Australia has voted NO overwhelmingly in a referendum to recognise Indigenous people in its constitution which was written in 1901.
The proposal, to recognize Indigenous people in the constitution and create an Indigenous body to advise government on policies that affect them, needed a majority nationally and in four of six states to pass.
“This moment of disagreement does not define us. And it will not divide us. We are not yes voters or no voters. We are all Australians,” he said.
NO campaigners labelled the vote as divisive, while YES advocates framed it as a historic chance for change.
The result marks the end of a bitter months-long debate that some fear could leave permanent scars.
Reports of racist abuse towards Aboriginal and Torres Strait Islander people have skyrocketed throughout the campaign, according to mental health providers.
And the prevalence of mis-and-disinformation has prompted commentary over whether Australia could be entering a “post-truth” political era.
Nearly 18 million people enrolled to vote – of those more than six million voted early, and many were voting in a referendum for the very first time.
The NO result was declared less than an hour and a half after polls had closed in Australia’s east coast, as counting continued at polling sites across the country. The final results showed a NO in every state, and in the popular vote.
Addressing the nation, Prime Minister Anthony Albanese – who called the referendum earlier this year – said he respected the vote and “the democratic process that has delivered it”.
“This moment of disagreement does not define us, and it will not divide us, we are not Yes voters or No voters, we are all Australians. And it is as Australians together, that we must take our country beyond this debate, without forgetting why we had it in the first place.
“Too often in the life of our nation, the disadvantage confronting Aboriginal and Torres Strait Islander people has been relegated to the margins, this referendum and my government has put it right at the centre.”
But for some in the YES camp, the devastation was visible.
“Our Indigenous leadership put themselves out there for this… we have seen a disgusting No campaign that has been dishonest, that has lied to the Australian people,” Yes advocate Thomas Mayo told the ABC.
“I’m not blaming the Australian people at all, but who I do blame are those who lied to them,” the Kaurareg Aboriginal and Kalkalgal, Erubamle Torres Strait Islander man added.
Despite several disputed claims about the Voice turning up in its official pamphlets, the No campaign has rejected accusations that it knowingly spread false information about the proposal.
And for their camp, it was a day of celebration.

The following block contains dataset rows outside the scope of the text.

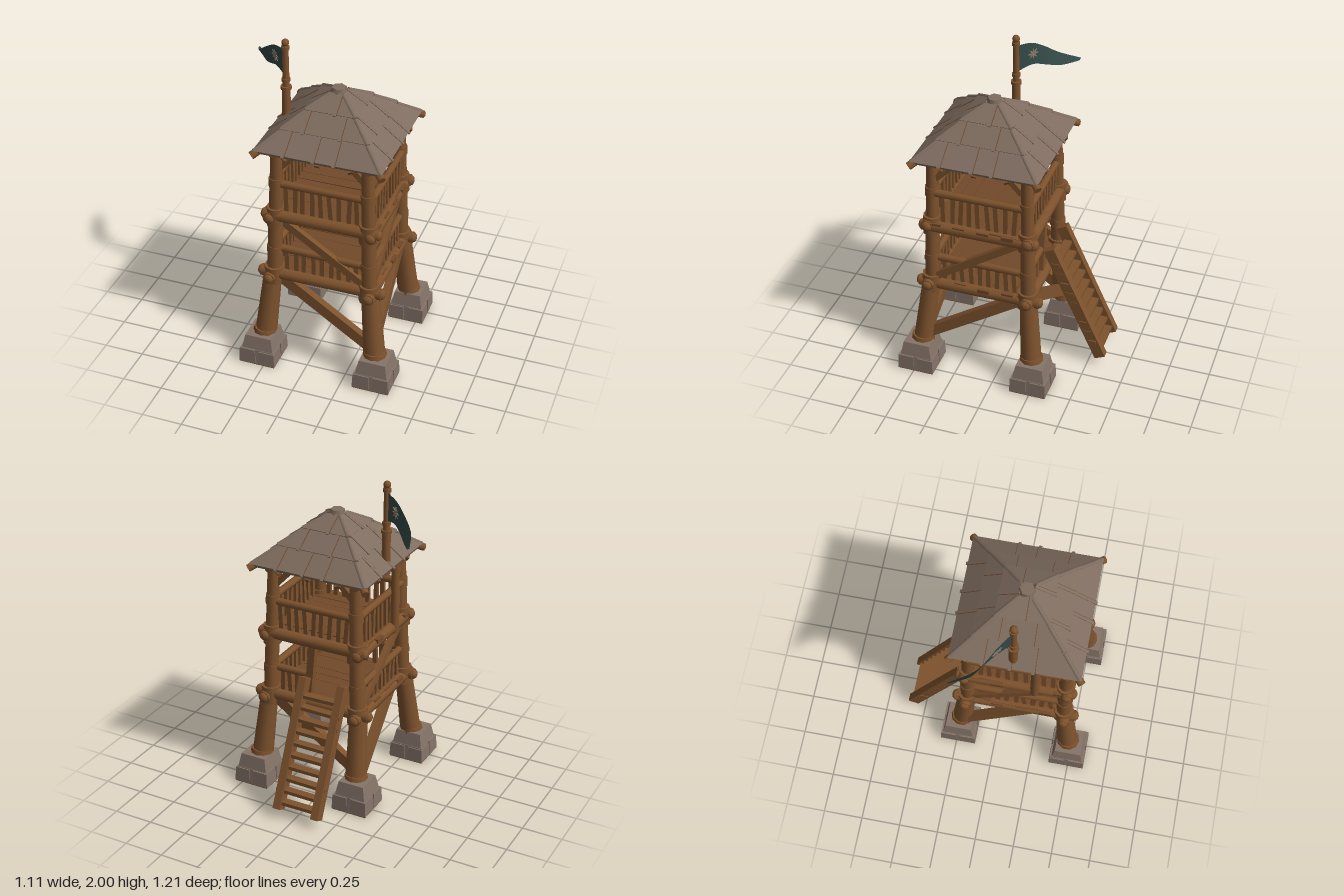
import * as THREE from 'three';

const mat = (name, color, side = THREE.FrontSide) => {
  const m = new THREE.MeshStandardMaterial({ color, side });
  m.name = name;
  return m;
};
const V = (x, y, z) => new THREE.Vector3(x, y, z);

export function createModel() {
  const wood = mat('wood', 0x7d522d);
  const darkWood = mat('dark wood', 0x73492a);
  const stone = mat('stone', 0x857469);
  const slate = mat('roof shingle', 0x7e6c5f);
  const cloth = mat('flag cloth', 0x334946, THREE.DoubleSide);
  const pale = mat('flag emblem', 0x857a6c);

  let seed = 7;
  const rnd = (a = 1) => {
    seed = (seed * 16807) % 2147483647;
    return (seed / 2147483647 * 2 - 1) * a;
  };

  const model = new THREE.Group();
  model.name = 'watchtower';
  const tower = new THREE.Group();
  tower.name = 'tower';
  tower.position.set(0.07, 0, 0.118);
  model.add(tower);

  const add = (parent, name, geo, material, pos) => {
    const mesh = new THREE.Mesh(geo, material);
    mesh.name = name;
    if (pos) mesh.position.copy(pos);
    parent.add(mesh);
    return mesh;
  };
  const faceted = (geo) => {
    const g = geo.toNonIndexed();
    g.computeVertexNormals();
    return g;
  };
  // round timber from a to b
  const log = (parent, name, a, b, r0, r1 = r0, sides = 10, material = wood) => {
    const d = b.clone().sub(a);
    const m = add(parent, name, new THREE.CylinderGeometry(r1, r0, d.length(), sides), material,
      a.clone().add(b).multiplyScalar(0.5));
    m.quaternion.setFromUnitVectors(V(0, 1, 0), d.normalize());
    return m;
  };
  // squared timber from a to b: w sideways, t along the outward direction
  const plank = (parent, name, a, b, w, t, out = V(0, 0, 1), material = wood) => {
    const y = b.clone().sub(a), len = y.length();
    y.normalize();
    const x = y.clone().cross(out).normalize(), z = x.clone().cross(y);
    const m = add(parent, name, new THREE.BoxGeometry(w, len, t), material,
      a.clone().add(b).multiplyScalar(0.5));
    m.quaternion.setFromRotationMatrix(new THREE.Matrix4().makeBasis(x, y, z));
    return m;
  };
  // tapered square block
  const block = (parent, name, half, topHalf, h, pos, material) => {
    const g = new THREE.CylinderGeometry(topHalf * Math.SQRT2, half * Math.SQRT2, h, 4);
    return add(parent, name, faceted(g.rotateY(Math.PI / 4)), material, pos);
  };

  // four corners: stone footing, splayed leg and post (sign x, sign z, footing x, footing z)
  for (const [sx, sz, fx, fz] of [[-1, 1, -0.362, 0.37], [1, 1, 0.37, 0.37], [-1, -1, -0.327, -0.358], [1, -1, 0.363, -0.358]]) {
    const foot = new THREE.Group();
    foot.name = 'stoneFooting';
    foot.position.set(fx, 0, fz);
    tower.add(foot);
    block(foot, 'lowerStone', 0.112, 0.103, 0.1, V(0, 0.053, 0), stone);
    block(foot, 'upperStone', 0.1, 0.083, 0.09, V(0, 0.145, 0), stone);
    block(foot, 'footingBase', 0.113, 0.113, 0.004, V(0, 0.002, 0), wood);
    for (const bx of [-1, 1]) for (const bz of [-1, 1])
      block(foot, 'cornerStone', 0.053, 0.049, 0.092 + rnd(0.008), V(bx * 0.062, 0.053, bz * 0.062), stone);

    log(tower, 'leg', V(fx - sx * 0.015, 0.17, fz - sz * 0.015), V(sx * 0.308, 0.6, sz * 0.31), 0.067, 0.055);
    log(tower, 'legCollar', V(fx - sx * 0.012, 0.18, fz - sz * 0.012), V(fx - sx * 0.014, 0.212, fz - sz * 0.014), 0.075, 0.07);
    log(tower, 'post', V(sx * 0.3, 0.58, sz * 0.305), V(sx * 0.273, 1.47, sz * 0.288), 0.048, 0.036);
    for (const [y, r, h] of [[0.6, 0.065, 0.11], [1.01, 0.058, 0.12], [1.24, 0.046, 0.06], [0.78, 0.051, 0.045]]) {
      const px = 0.3 - 0.03 * (y - 0.58), pz = 0.305 - 0.019 * (y - 0.58);
      log(tower, 'postBand', V(sx * px, y - h / 2, sz * pz), V(sx * px, y + h / 2, sz * pz), r, r * 0.95);
    }
  }

  // four similar sides, each built facing +z and then turned
  for (let i = 0; i < 4; i++) {
    const side = new THREE.Group();
    side.name = ['frontSide', 'leftSide', 'backSide', 'rightSide'][i];
    side.rotation.y = i * Math.PI / 2;
    tower.add(side);
    const back = i === 2, f = i % 2 ? -1 : 1, dy = f * 0.006;

    // floor beams with rounded ends
    for (const [y, half, r] of [[0.6, 0.38, 0.037], [1.015, 0.35, 0.038]]) {
      log(side, 'floorBeam', V(-half, y + dy, 0.312), V(half, y + dy, 0.312), r);
      for (const s of [-1, 1]) {
        const knob = add(side, 'beamEnd', new THREE.SphereGeometry(r * 0.85, 10, 8), wood, V(s * half, y + dy, 0.312));
        knob.scale.x = 0.7;
      }
    }
    log(side, 'roofBeam', V(-0.33, 1.45 + dy, 0.285), V(0.33, 1.45 + dy, 0.285), 0.028);
    for (const s of [-1, 1])
      plank(side, 'kneeBrace', V(s * 0.265, 1.33, 0.283), V(s * 0.15, 1.45, 0.283), 0.036, 0.032);

    // diagonal braces
    plank(side, 'lowerBrace', V(f * 0.34, 0.22, 0.342), V(i === 3 ? 0.12 : -f * 0.27, 0.6, 0.31), 0.07, 0.046);
    if (!back) plank(side, 'upperBrace', V(f * 0.29, 0.64, 0.312), V(-f * 0.27, 1.0, 0.3), 0.046, 0.034);

    // railings; the lower back one leaves room for the ladder
    for (const [bottom, top] of [[0.63, 0.78], [1.04, 1.235]]) {
      const open = back && bottom < 1;
      log(side, 'handrail', V(-0.28, top + rnd(0.008), 0.297), V(open ? -0.04 : 0.28, top + rnd(0.008), 0.297), 0.024, 0.022, 8);
      for (let k = 0; k < 9; k++) {
        const x = -0.22 + k * 0.055;
        if (open && x > -0.06) continue;
        plank(side, 'baluster', V(x + rnd(0.006), bottom, 0.297), V(x + rnd(0.012), top, 0.297), 0.027, 0.021);
      }
    }
    // rafters carrying the roof
    log(side, 'hipRafter', V(0.39, 1.448, 0.39), V(0.03, 1.685, 0.03), 0.024, 0.022, 8);
    for (const x of [-0.2, 0, 0.2])
      plank(side, 'rafter', V(x, 1.445, 0.375), V(x * 0.4, 1.61, 0.16), 0.03, 0.025, V(0, 0.7, 0.7));
  }
  // doorway post above the ladder
  plank(tower, 'doorPost', V(0.04, 0.6, -0.3), V(0.0, 1.02, -0.3), 0.045, 0.04);

  // plank floors with uneven ends
  for (const y of [0.615, 1.03]) for (let k = 0; k < 8; k++) {
    const b = add(tower, 'floorBoard', new THREE.BoxGeometry(0.66 + rnd(0.03), 0.025, 0.073), darkWood,
      V(rnd(0.01), y + rnd(0.003), -0.2625 + k * 0.075));
    b.rotation.y = rnd(0.01);
  }

  // hipped roof in three slightly overlapping tiers
  const pyramid = (pts) => faceted(new THREE.LatheGeometry(
    pts.map(([r, y]) => new THREE.Vector2(r * Math.SQRT2, y)), 4, Math.PI / 4));
  const tiers = [[0.386, 1.478, 0.262, 1.574], [0.268, 1.58, 0.153, 1.664], [0.159, 1.67, 0.04, 1.742]];
  add(tower, 'roof', pyramid([[0.376, 1.46], ...tiers.flatMap(([r0, y0, r1, y1]) => [[r0, y0], [r1, y1]])]), slate);
  add(tower, 'roofUnderside', pyramid([[0.03, 1.705], [0.376, 1.46]]), darkWood);
  log(tower, 'roofCap', V(0, 1.725, 0), V(0, 1.763, 0), 0.054, 0.043, 6, slate);
  for (let i = 0; i < 4; i++) {
    const roofSide = new THREE.Group();
    roofSide.name = 'roofSide';
    roofSide.rotation.y = i * Math.PI / 2;
    tower.add(roofSide);
    tiers.forEach(([z0, y0, z1, y1], t) => {
      log(roofSide, 'hipRidge', V(z0 - 0.008, y0 - 0.006, z0 - 0.008), V(z1, y1 - 0.01, z1), 0.015, 0.014, 8, slate);
      // raised shingle edges with a dark gap beside them
      const out = V(0, z0 - z1, y1 - y0).normalize();
      for (const x of [[-0.2, -0.02, 0.11], [-0.12, 0.09], [0.02]][t]) {
        const x0 = x + rnd(0.01), x1 = x0 * 0.97;
        plank(roofSide, 'shingleEdge', V(x0, y0 - 0.006, z0 + 0.008), V(x1, y1, z1), 0.018, 0.008, out, slate);
        plank(roofSide, 'shingleGap', V(x0 + 0.011, y0, z0), V(x1 + 0.011, y1, z1), 0.004, 0.004, out, darkWood);
      }
    });
  }

  // ladder with side rails and treads
  const ladder = new THREE.Group();
  ladder.name = 'ladder';
  model.add(ladder);
  const foot = V(0, 0.055, -0.578), head = V(0, 0.795, -0.235);
  for (const x of [-0.157, 0.102])
    plank(ladder, 'ladderRail', foot.clone().setX(x), head.clone().setX(x), 0.048, 0.07);
  for (let k = 0; k < 10; k++) {
    const p = foot.clone().lerp(head, 0.06 + k * 0.09);
    p.x = -0.027 + rnd(0.004);
    const tread = add(ladder, 'tread', new THREE.BoxGeometry(0.31 + rnd(0.01), 0.022, 0.05), wood, p);
    tread.rotation.z = rnd(0.015);
  }

  // flagpole and its lower support
  const pole = new THREE.Group();
  pole.name = 'flagpole';
  model.add(pole);
  const px = -0.262, pz = 0.102;
  log(pole, 'poleSupport', V(px, 0.98, 0.235), V(px, 1.5, 0.235), 0.028, 0.024);
  log(pole, 'lowerPole', V(px, 1.42, pz), V(px, 1.7, pz), 0.028, 0.025);
  log(pole, 'upperPole', V(px, 1.68, pz), V(px, 1.965, pz), 0.021, 0.018);
  for (const [y, r] of [[1.69, 0.033], [1.74, 0.026], [1.945, 0.025]])
    log(pole, 'poleBand', V(px, y - 0.01, pz), V(px, y + 0.01, pz), r);
  add(pole, 'finial', new THREE.SphereGeometry(0.023, 10, 8), wood, V(px, 1.977, pz));

  // waving pennant: top and bottom edges swept along a curve
  const topEdge = new THREE.CatmullRomCurve3([V(px, 1.93, pz), V(-0.355, 1.915, 0.035),
    V(-0.425, 1.87, -0.015), V(-0.505, 1.8, -0.085), V(-0.558, 1.755, -0.21)]);
  const lowEdge = new THREE.CatmullRomCurve3([V(px, 1.755, pz), V(-0.35, 1.778, 0.025),
    V(-0.41, 1.755, -0.03), V(-0.473, 1.73, -0.105), V(-0.54, 1.745, -0.205)]);
  const flagGeo = new THREE.PlaneGeometry(1, 1, 20, 4);
  const pos = flagGeo.attributes.position;
  for (let i = 0; i < pos.count; i++) {
    const u = pos.getX(i) + 0.5, v = pos.getY(i) + 0.5;
    const p = lowEdge.getPoint(u).lerp(topEdge.getPoint(u), v);
    pos.setXYZ(i, p.x, p.y, p.z);
  }
  flagGeo.computeVertexNormals();
  add(pole, 'flag', flagGeo, cloth);

  // plain star painted on both faces of the flag
  const star = new THREE.Shape(Array.from({ length: 16 }, (_, k) => {
    const r = k % 2 ? 0.016 : 0.038, a = k * Math.PI / 8;
    return new THREE.Vector2(Math.cos(a) * r, Math.sin(a) * r);
  }));
  const starGeo = new THREE.ExtrudeGeometry(star, { depth: 0.009, bevelEnabled: false }).translate(0, 0, -0.0045);
  const u = 0.26, tangent = topEdge.getTangent(u);
  const emblem = add(pole, 'flagStar', starGeo, pale, topEdge.getPoint(u).lerp(lowEdge.getPoint(u), 0.5));
  emblem.rotation.y = Math.atan2(-tangent.z, tangent.x);

  return model;
}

“This is a referendum that we should have never had had because it was built on the lie that Aboriginal people do not have a voice,” leading No advocate and Bundjalung man Warren Mundine said.
“I’ve heard around Australia that [people] want practical outcomes for Indigenous people, they’re sick and tired of governments mucking up things, they want it to be fixed. And they do want to have Aboriginal and Torres Strait Islander people recognised in the constitution.”
The referendum marked the 45th time Australia has attempted to change its founding document – but only eight proposals have cleared. It was also the second time the issue of Indigenous recognition was put to a national vote – the last attempt was in 1999.
Throughout the Voice debate, the two sides had offered competing visions for the country’s future.
At the heart of the Yes campaign’s argument was the idea that the Voice – which sought to create an Aboriginal and Torres Strait Islander body to advise governments on the issues impacting their communities – could tackle “the entrenched inequality” their people still face.
The suicide rate among Indigenous Australians, for example, is almost double that of non-Indigenous Australians. And despite representing less than 4% of Australia’s population, Aboriginal and Torres Strait Islander people account for 32% of all prisoners.
The No side however, saw it differently.
Its campaigners said the Voice would spark division, warning of “different classes of citizenship” and special rights if the Voice was successful.
“It will have an Orwellian effect where all Australians are equal, but some Australians are more equal than others.
“Instead of being ‘one’, we will be divided – in spirit, and in law,” Opposition leader Peter Dutton said at the start of the campaign.
Many of the nation’s best constitutional minds have disputed those claims, arguing that the Voice would not have conferred special rights on anyone.
But the campaign’s slogan “divisive Voice” which covered No banners and posters, ultimately resonated with voters.
“It’s clear that the referendum has not been successful, and I think that’s good for our country,” Mr Dutton said, in a press conference.
“This is the referendum Australia did not need to have… what we’ve seen tonight is Australians in their millions reject the Prime Minister’s divisive referendum,” he added.
A more “progressive” No movement, spearheaded by Aboriginal Senator Lidia Thorpe and the Indigenous-run Blak Sovereign movement, opposed the Voice for different reasons.
They called instead for a legally binding treaty between First Nations peoples and the Australian government to be prioritised.
“This is not our constitution, it was developed in 1901 by a bunch of old white fellas, and now we’re asking people to put us in there – no thanks,'” Ms Thorpe said, reacting to Saturday’s result.
Sources: BBC, Australian Broadcasting Corp.